Ctera 7.5, which releases to beta next month with general availability expected early next year, adds features including cloud storage routing for more granular data management and control as well as enterprise key management for cryptographic keys.
Ctera, which first opened its doors in 2008, sells enterprise file software that caches active data on premises through a software filer while encrypting and compressing colder data into object storage on public or private clouds.
The software provides a single namespace to make interacting with the data appear similar to a local computer or on premises as a distributed file system, similar to products from Nasuni and Panzura.
The company's product has matured in its almost 15 years, according to Max Mortillaro, an analyst at GigaOm. These new capabilities reflect that maturity, targeting heavily regulated customers.
"They are very actively trained to sell to military and government organizations," Mortillaro said. "It takes time to reach [that level of maturity]."
The updates and new features in Ctera 7.5 are available to all customers who upgrade at no cost both during the beta and GA launch.
Cloud Storage Routing, the headline feature in version 7.5, enables a single file system for S3-bucket compatible object storage across clouds or on-premises locations. New features let storage administrators set policies for storage routing down to the individual user. Data can reside in the closet data center location for speed or to maintain regulatory compliance.
Max MortillaroAnalyst, GigaOm Media
In previous versions, Ctera supported these capabilities, according to Oded Nagel, chief strategy officer for Ctera. But it lacked a tool to automate the process for customers.
"We always had multi-tenancy. But it was always a little too rigid for defining policies," Nagel said, noting the service could be used for dividing storage along business departments or to keep data separated for service providers.
Cache deduplication, another new feature, enables edge filer using Ctera software to eliminate excess data, freeing up storage and improving performance even for smaller drives or object storage allowances.

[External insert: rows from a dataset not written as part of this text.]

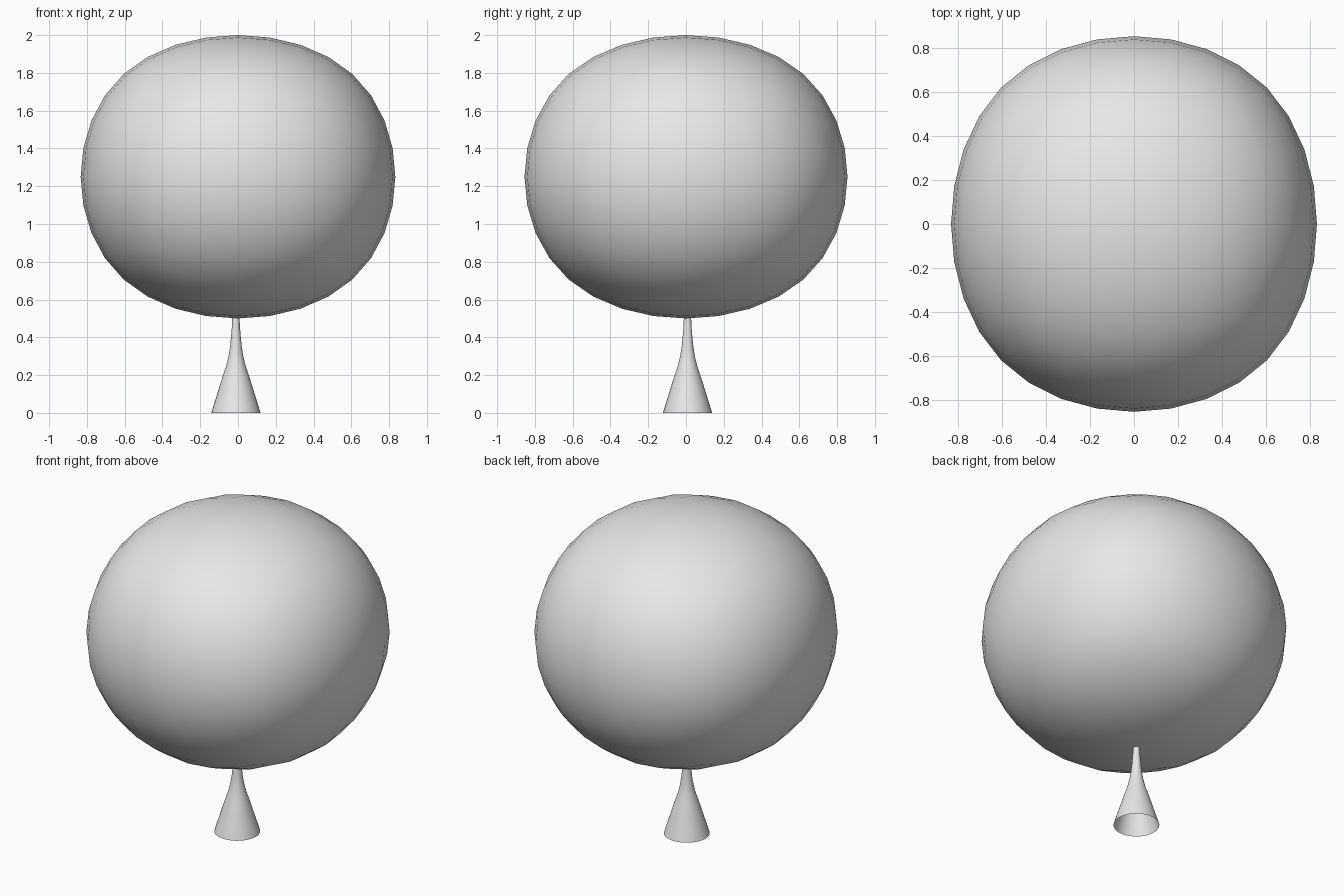
import bpy, bmesh, math

cube = bpy.data.objects.get("Cube")
if cube:
    bpy.data.objects.remove(cube, do_unlink=True)

# One plain grey material
grey = bpy.data.materials.new("light_grey")
grey.use_nodes = True
grey.diffuse_color = (0.8, 0.8, 0.8, 1)
grey.node_tree.nodes["Principled BSDF"].inputs["Base Color"].default_value = (0.8, 0.8, 0.8, 1)


def add_object(name, bm, location):
    """Turn a bmesh into a smooth shaded grey object."""
    bmesh.ops.recalc_face_normals(bm, faces=bm.faces)
    for face in bm.faces:
        face.smooth = True
    mesh = bpy.data.meshes.new(name)
    bm.to_mesh(mesh)
    bm.free()
    mesh.materials.append(grey)
    obj = bpy.data.objects.new(name, mesh)
    obj.location = location
    bpy.context.collection.objects.link(obj)
    return obj


# Crown: a subdivided box, rounded into a slightly boxy ball
LIMIT = 0.8395  # how far a subdivided cube's face centre lies from its middle
bm = bmesh.new()
bmesh.ops.create_cube(bm, size=2 / LIMIT)
bmesh.ops.scale(bm, vec=(0.833, 0.855, 0.75), verts=bm.verts)
crown = add_object("crown", bm, (0, 0, 1.25))
subsurf = crown.modifiers.new("round", 'SUBSURF')
subsurf.levels = subsurf.render_levels = 3

# Trunk: an open flared tube, (radius, height) from the base up
profile = [(0.13, 0), (0.115, 0.05), (0.099, 0.1), (0.084, 0.15), (0.068, 0.2),
           (0.051, 0.25), (0.039, 0.3), (0.031, 0.35), (0.026, 0.4),
           (0.021, 0.46), (0.018, 0.54)]
SIDES = 32
bm = bmesh.new()
rings = []
for r, z in profile:
    angles = [2 * math.pi * i / SIDES for i in range(SIDES)]
    rings.append([bm.verts.new((r * math.cos(a), r * math.sin(a), z)) for a in angles])
for low, high in zip(rings, rings[1:]):
    for i in range(SIDES):
        j = (i + 1) % SIDES
        bm.faces.new((low[i], low[j], high[j], high[i]))
add_object("trunk", bm, (-0.011, 0.008, 0))
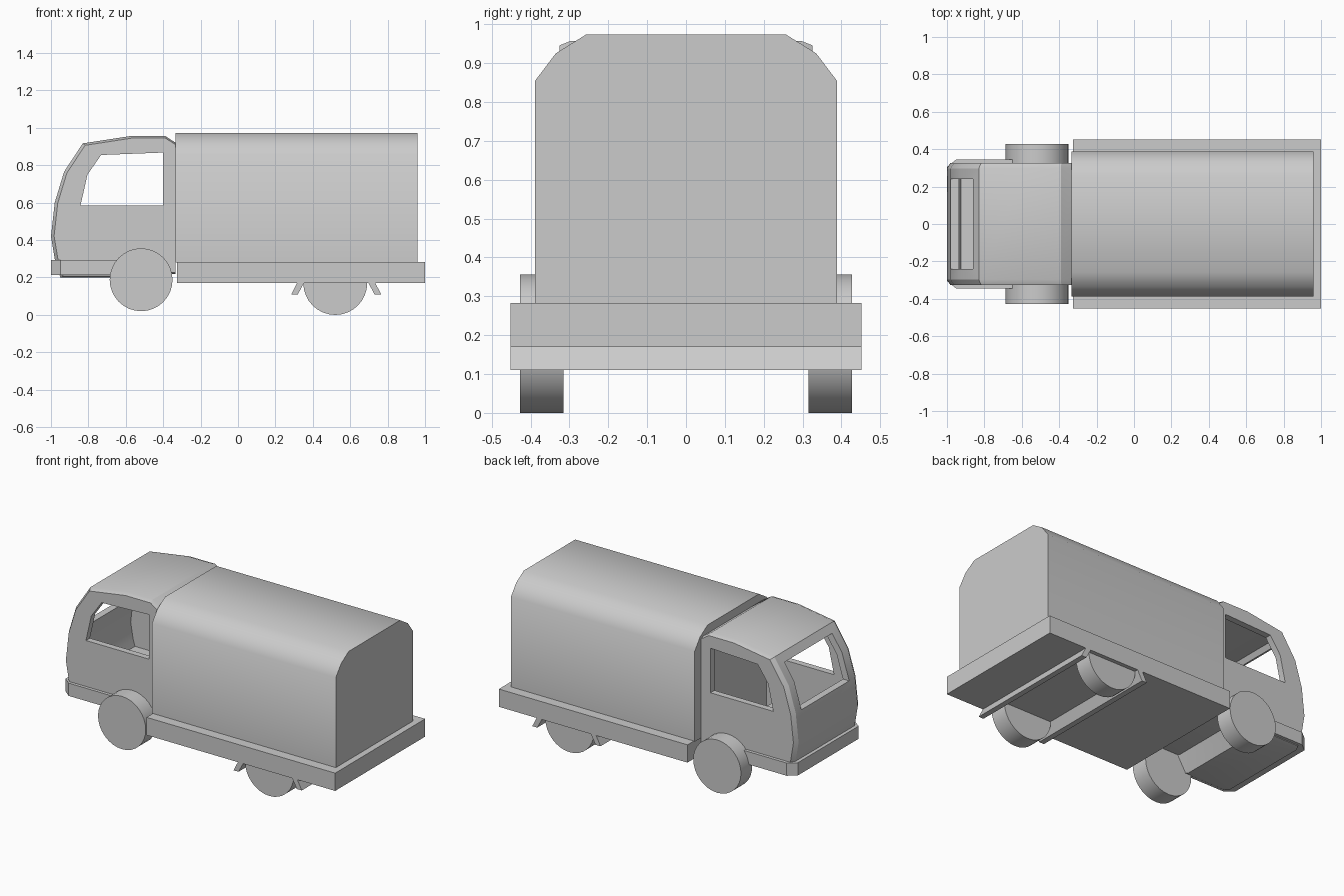
import bpy, bmesh
from math import radians, pi, cos, sin

if "Cube" in bpy.data.objects:
    bpy.data.objects.remove(bpy.data.objects["Cube"])


def loft(name, rings):
    """Closed solid through matching rings of 3D points."""
    bm = bmesh.new()
    loops = [[bm.verts.new(p) for p in ring] for ring in rings]
    n = len(loops[0])
    for a, b in zip(loops, loops[1:]):
        for i in range(n):
            bm.faces.new((a[i], a[(i + 1) % n], b[(i + 1) % n], b[i]))
    bm.faces.new(loops[0])
    bm.faces.new(loops[-1])
    bmesh.ops.recalc_face_normals(bm, faces=bm.faces)
    mesh = bpy.data.meshes.new(name)
    bm.to_mesh(mesh)
    bm.free()
    obj = bpy.data.objects.new(name, mesh)
    bpy.context.collection.objects.link(obj)
    return obj


def side_prism(name, pts, y0, y1):
    """Extrude an x-z profile along y."""
    return loft(name, [[(x, y, z) for x, z in pts] for y in (y0, y1)])


def smooth(obj, angle):
    obj.data.shade_smooth()
    obj.data.set_sharp_from_angle(angle=radians(angle))


def scaled(pts, s, cx, cz):
    return [(cx + (x - cx) * s, cz + (z - cz) * s) for x, z in pts]


def cut(obj, cutter):
    mod = obj.modifiers.new("cut", 'BOOLEAN')
    mod.operation = 'DIFFERENCE'
    mod.solver = 'EXACT'
    mod.object = cutter
    bpy.context.view_layer.objects.active = obj
    bpy.ops.object.modifier_apply(modifier=mod.name)
    bpy.data.objects.remove(cutter)


def arc(cx, cz, r, a0, a1, n):
    return [(cx + r * cos(a0 + (a1 - a0) * i / n),
             cz + r * sin(a0 + (a1 - a0) * i / n)) for i in range(n + 1)]


# Flat load bed
side_prism("load_bed", [(-0.327, 0.17), (1, 0.17), (1, 0.283), (-0.327, 0.283)], -0.452, 0.452)

# Cargo cover with rounded shoulders
half = [(0.388, 0.28), (0.388, 0.855), (0.335, 0.925), (0.258, 0.973)]
section = half + [(-y, z) for y, z in reversed(half)]
cover = loft("cargo_cover", [[(x, y, z) for y, z in section] for x in (-0.333, 0.96)])
smooth(cover, 45)

# Cab: profile with a wheel arch, narrowing slightly at each side
profile = [(-0.95, 0.2), (-0.98, 0.3), (-1.0, 0.42), (-0.98, 0.6), (-0.93, 0.765),
           (-0.83, 0.917), (-0.57, 0.957), (-0.39, 0.957), (-0.333, 0.92),
           (-0.333, 0.22), (-0.38, 0.22), (-0.44, 0.3), (-0.59, 0.3), (-0.65, 0.2)]
outer = scaled(profile, 0.975, -0.333, 0.5)
cab = loft("cab", [[(x, y, z) for x, z in pts] for y, pts in
                   ((-0.325, outer), (-0.297, profile), (0.297, profile), (0.325, outer))])

# Hollow interior, side windows and windscreen opening
cut(cab, side_prism("cavity_cutter", scaled(profile, 0.88, -0.62, 0.58), -0.285, 0.285))
side_window = [(-0.842, 0.585), (-0.40, 0.585), (-0.40, 0.868), (-0.732, 0.855), (-0.805, 0.75)]
cut(cab, side_prism("window_cutter", side_window, -0.5, 0.5))
windscreen = [(-1.1, 0.6), (-0.9, 0.6), (-0.776, 0.816), (-0.944, 0.924), (-1.1, 0.9)]
cut(cab, side_prism("windscreen_cutter", windscreen, -0.24, 0.24))
smooth(cab, 25)

# Wrap-around bumper with chamfered corners
plan = [(-0.65, -0.345), (-0.95, -0.345), (-1.0, -0.305),
        (-1.0, 0.305), (-0.95, 0.345), (-0.65, 0.345)]
loft("front_bumper", [[(x, y, z) for x, y in plan] for z in (0.212, 0.293)])

# Wheels: full at the front, half-discs under the bed at the rear
for side, label in ((-1, "right"), (1, "left")):
    front = arc(-0.518, 0.188, 0.168, 0, 2 * pi, 32)[:-1]
    rear = arc(0.52, 0.171, 0.171, pi, 2 * pi, 16)
    for end, pts in (("front", front), ("rear", rear)):
        smooth(side_prism(f"{end}_wheel_{label}", pts, side * 0.315, side * 0.427), 30)

# Slanted mud flaps around the rear wheels
for d, label in ((-1, "front"), (1, "rear")):
    flap = [(0.525 + d * o, z) for o, z in
            ((0.17, 0.175), (0.207, 0.175), (0.24, 0.11), (0.205, 0.11))]
    side_prism(f"mud_flap_{label}", flap, -0.452, 0.452)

The new local quota polices provides admins with a tool to enforce storage quotas across filers down the folder level, reducing junk data buildup.
The update also includes support for new storage services such as Cohesity SmartFiles, Hitachi Content Platform and Quantum ActiveScale. A new UI for the Filer Sync Dashboard and improvements for file systems in MacOS environments round out the general improvements.
Ctera 7.5 also focuses on data protection, an area that analysts believe will become critical to enterprise file storage environments.
Enterprise Key Management, a data protection feature, delegates storage of cryptographic keys through the Key Management Interoperability Protocol, a standard for key encryption, and is certified for Thales CipherTrust, an encryption management console and platform. The Ctera Portal management console can enable key management, set access policies, provide audits and offer API connections to other encryption services. Ctera Edge Filers have no access to keys, keeping control localized to the management console for administrators.
Permanent Delete provides unrecoverable file erasure protected by a two-factor authentication process. Targeted uses for the capability include removal of classified data in accordance with regulations such as right for erasure requests under the GDPR.
Future updates should further incorporate data protection capabilities and tools, Mortillaro said.
Ctera already offers immutable snapshots and recovery capabilities, along with API connections to Varonis Systems' auditing and compliance service. But identifying threats as they enter a storage system would be useful, he said.
"Customers are looking for proactive threat identification and mitigation," Mortillaro said. "If you have it at the storage level, then you can act before it's too late. … It's always better for a customer to get something that is native, and you don't need to onboard another vendor."
Tim McCarthy is a journalist living on the North Shore of Massachusetts. He covers cloud and data storage news.